Jeff studied The Joy of Yiddish that had come along with me in my book collection. I told him that was a mostly lost language, but he thought it would be fun to be able to throw terms at and around with my dad. He threw them at me, too. Those had stuck well, go figure.

I came home one day and found Jeff reading 1,000 Jewish Recipes… like a text book. Cover to cover. He did that with every cookbook. I don’t think I’ve ever known anyone else who read cookbooks like Jeff.

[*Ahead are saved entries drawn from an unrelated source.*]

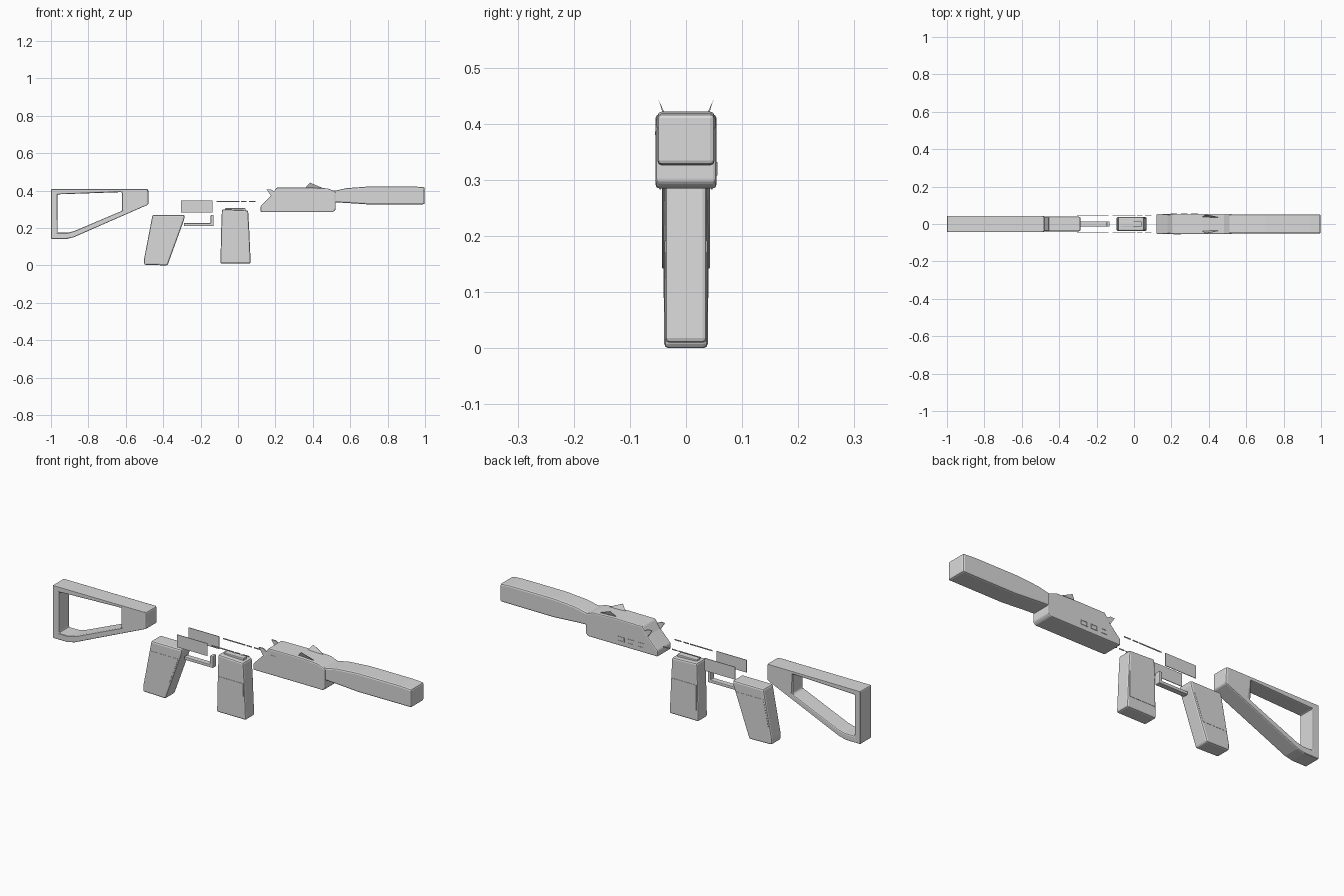
import bpy, bmesh
from mathutils import Vector

cube = bpy.data.objects.get("Cube")
if cube:
    bpy.data.objects.remove(cube, do_unlink=True)

grey = bpy.data.materials.new("light grey")
grey.use_nodes = True
GREY = (0.7, 0.7, 0.7, 1)
grey.diffuse_color = GREY
grey.node_tree.nodes["Principled BSDF"].inputs["Base Color"].default_value = GREY


def finish(name, bm, bevel=0):
    bmesh.ops.recalc_face_normals(bm, faces=bm.faces)
    mesh = bpy.data.meshes.new(name)
    bm.to_mesh(mesh)
    bm.free()
    mesh.materials.append(grey)
    obj = bpy.data.objects.new(name, mesh)
    bpy.context.collection.objects.link(obj)
    if bevel:
        mod = obj.modifiers.new("Soft edges", 'BEVEL')
        mod.width = bevel
        mod.segments = 2
        mod.limit_method = 'ANGLE'
        mod.angle_limit = 0.6
    return obj


def prism(name, profile, half, bevel=0, y=0.0):
    """Side profile in x and z, given thickness along y."""
    bm = bmesh.new()
    sides = [[bm.verts.new((x, y + s * half, z)) for x, z in profile] for s in (-1, 1)]
    for side in sides:
        bm.faces.new(side)
    for i in range(len(profile)):
        j = (i + 1) % len(profile)
        bm.faces.new((sides[0][i], sides[0][j], sides[1][j], sides[1][i]))
    return finish(name, bm, bevel)


def ring(name, outer, inner, half, bevel=0, y=0.0):
    """Profile with a hole of the same corner count."""
    bm = bmesh.new()
    loops = [[bm.verts.new((x, y + s * half, z)) for x, z in pts]
             for pts, s in ((outer, -1), (outer, 1), (inner, 1), (inner, -1))]
    for a in range(4):
        p, q = loops[a], loops[(a + 1) % 4]
        for i in range(len(p)):
            j = (i + 1) % len(p)
            bm.faces.new((p[i], p[j], q[j], q[i]))
    return finish(name, bm, bevel)


def rect(x0, x1, z0, z1):
    return [(x0, z0), (x1, z0), (x1, z1), (x0, z1)]


# Open shoulder stock
ring("stock",
     [(-1.0, 0.408), (-0.48, 0.408), (-0.478, 0.326), (-0.88, 0.15), (-0.92, 0.141), (-1.0, 0.141)],
     [(-0.965, 0.38), (-0.62, 0.392), (-0.62, 0.292), (-0.875, 0.184), (-0.91, 0.175), (-0.965, 0.175)],
     0.043, 0.007)

# Slanted grip
prism("grip", [(-0.457, 0.27), (-0.285, 0.27), (-0.288, 0.245), (-0.377, 0.0),
               (-0.502, 0.003), (-0.502, 0.035)], 0.039, 0.008)

# Trigger guard
prism("trigger_guard", [(-0.29, 0.211), (-0.13, 0.211), (-0.13, 0.27), (-0.146, 0.27),
                        (-0.146, 0.226), (-0.29, 0.226)], 0.014, 0.003)

# Magazine and feed lips
prism("magazine", [(-0.086, 0.3), (0.054, 0.294), (0.06, 0.19), (0.068, 0.01),
                   (-0.094, 0.01), (-0.09, 0.19)], 0.037, 0.008)
prism("feed_lips", rect(-0.07, 0.04, 0.29, 0.306), 0.014, 0.003)

# Receiver with sloped rear
prism("receiver", [(0.12, 0.285), (0.12, 0.315), (0.178, 0.374), (0.206, 0.416), (0.36, 0.417),
                   (0.48, 0.412), (0.522, 0.395), (0.522, 0.297), (0.508, 0.285)], 0.054, 0.006)

# Barrel shroud with a slim waist
prism("barrel_shroud", [(0.5, 0.398), (0.53, 0.402), (0.58, 0.413), (0.7, 0.422), (0.94, 0.422),
                        (0.998, 0.418), (0.998, 0.327), (0.7, 0.326), (0.58, 0.334), (0.5, 0.338)],
      0.051, 0.008)

for s, side in ((-1, "right"), (1, "left")):
    # Grip and magazine side panels
    prism(f"{side}_grip_panel", [(-0.457, 0.22), (-0.305, 0.22), (-0.353, 0.09), (-0.485, 0.09)],
          0.001, 0, s * 0.039)
    prism(f"{side}_magazine_panel", rect(-0.083, 0.055, 0.065, 0.192), 0.0015, 0, s * 0.037)
    # Loose cover plates and thin rail strips
    prism(f"{side}_cover_plate", rect(-0.306, -0.137, 0.283, 0.346), 0.0015, 0, s * 0.046)
    for n, (a, b) in enumerate([(-0.115, 0.008), (0.016, 0.045), (0.058, 0.094)]):
        prism(f"{side}_rail_strip_{n + 1}", rect(a, b, 0.339, 0.344), 0.0015, 0, s * 0.046)
    # Pointed strips along the receiver's upper edges
    prism(f"{side}_top_strip", [(0.152, 0.407), (0.176, 0.407), (0.192, 0.397), (0.36, 0.412),
                                (0.36, 0.404), (0.176, 0.372)], 0.003, 0, s * 0.05)
    # Flared sight fins
    bm = bmesh.new()
    base = [bm.verts.new(Vector((x, s * y, 0.415)))
            for x, y in ((0.36, 0.036), (0.45, 0.04), (0.45, 0.036))]
    tip = bm.verts.new((0.385, s * 0.049, 0.443))
    bm.faces.new(base)
    for i in range(3):
        bm.faces.new((base[i], base[(i + 1) % 3], tip))
    finish(f"{side}_sight_fin", bm)

# Vents on the left side, small latch on the right
for n in range(3):
    x = 0.213 + n * 0.055
    ring(f"vent_frame_{n + 1}", rect(x - 0.018, x + 0.018, 0.308, 0.332),
         rect(x - 0.013, x + 0.013, 0.312, 0.328), 0.002, 0, 0.054)
prism("latch", rect(0.21, 0.25, 0.38, 0.386), 0.001, 0, -0.054)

I mentioned that I was surprised he’d done that. I wanted to know why he didn’t just pick a recipe and make something.  Jeff answered, “Well, you should never do something without knowing why you’re doing it. Might not come out right.” He always wanted to know why. Why do you add this after that? Why should you use this ingredient instead of that? In this case, he was looking for the history behind the recipes. So, he could learn a little more.

Let me tell you, Jeff made a mean rye bread and amazing latkes. Cooking was one of Jeff’s passion hobbies. He subscribed to cooking magazines, bought cookbooks, and visited many online recipe sites.

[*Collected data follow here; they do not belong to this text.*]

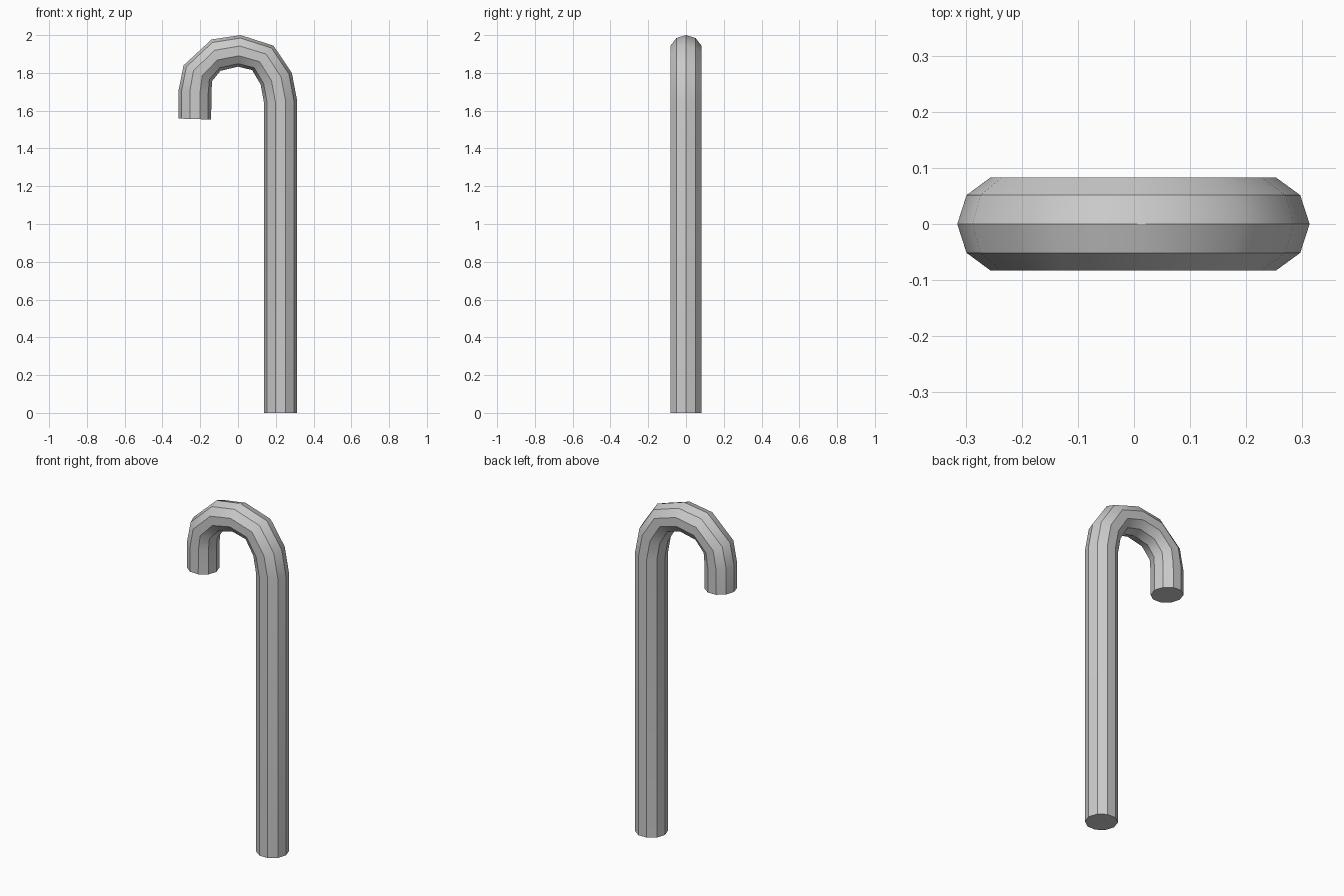
import bpy, bmesh, math

if "Cube" in bpy.data.objects:
    bpy.data.objects.remove(bpy.data.objects["Cube"])

SIDES = 10
RADIUS = 0.0875

# Cane path: outer and inner edge (x, z) at every ring
rings = [
    ((0.313, 0.0), (0.138, 0.0)),
    ((0.313, 1.653), (0.138, 1.640)),
    ((0.285, 1.800), (0.120, 1.738)),
    ((0.188, 1.944), (0.075, 1.815)),
    ((0.014, 2.000), (0.0, 1.833)),
    ((-0.140, 1.977), (-0.093, 1.811)),
    ((-0.288, 1.840), (-0.137, 1.757)),
    ((-0.315, 1.707), (-0.141, 1.693)),
    ((-0.315, 1.558), (-0.142, 1.553)),
]

bm = bmesh.new()
loops = []
for (ox, oz), (ix, iz) in rings:
    cx, cz = (ox + ix) / 2, (oz + iz) / 2
    loop = []
    for k in range(SIDES):
        a = 2 * math.pi * k / SIDES
        c = math.cos(a)
        loop.append(bm.verts.new((cx + (ox - cx) * c, RADIUS * math.sin(a), cz + (oz - cz) * c)))
    loops.append(loop)

# Tube walls and flat end caps
for a, b in zip(loops, loops[1:]):
    for k in range(SIDES):
        n = (k + 1) % SIDES
        bm.faces.new((a[k], a[n], b[n], b[k])).smooth = True
bm.faces.new(loops[0][::-1])
bm.faces.new(loops[-1])
bmesh.ops.recalc_face_normals(bm, faces=bm.faces)

# Lengthwise edges and end rims stay sharp, the bend is smooth
for a, b in zip(loops, loops[1:]):
    for v, w in zip(a, b):
        bm.edges.get((v, w)).smooth = False
for loop in (loops[0], loops[-1]):
    for k in range(SIDES):
        bm.edges.get((loop[k], loop[k - 1])).smooth = False

mesh = bpy.data.meshes.new("hooked_cane")
bm.to_mesh(mesh)
bm.free()
bpy.context.collection.objects.link(bpy.data.objects.new("hooked_cane", mesh))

I definitely benefitted from that. He’d cook and I’d clean up, except when something shot up out of the food processor or mixing bowl. In that case (or those cases), Jeff was in charge of cleaning the ceiling and cabinet doors.

Years later, Jeff discovered a new vendor to help supply our store. He was tremendously excited. He emailed me and then he called me to make sure I saw the email. He couldn’t wait until I got home to tell me that he’d found us schmaltz supplier.

Schmaltz, if you are unfamiliar with the term, is gathered chicken or goose fat gathered from previous cookings. It’s a staple iin traditional Jewish cooking. Much the same as pig rendered southern lard.

We went to an Ann Arbor temple a few sporatic Friday nights. We’d stay in Ann Arbor after work, and have dinner before. We went to the Passover service and the Rosh Hashanah service. He enjoyed both, especially the shofar blowing.

The more he learned, the more aware became of similarities in our religions. He took the time to explain them to me. I knew very little about his, except for vague notions of Christmas and Easter and that their bible was very different.

We stopped going because it was getting more difficult to get there. Jeff’s work hours depended upon delivery assignments, and Friday nights were busy.

I’m still amazed that Jeff would even consider converting, so he could share Judaism with me. I never asked him to, and I never considered converting to Christianity.

But, truly, based on how things turned out, I know the reason he never got that far.

Quote for the Week:

2017-01-03-at-the-intersection-of-love-and-schmaltz-jakorte

Bonus: still makes me giggle…

 

2017-01-03-schmaltz-email-jakorte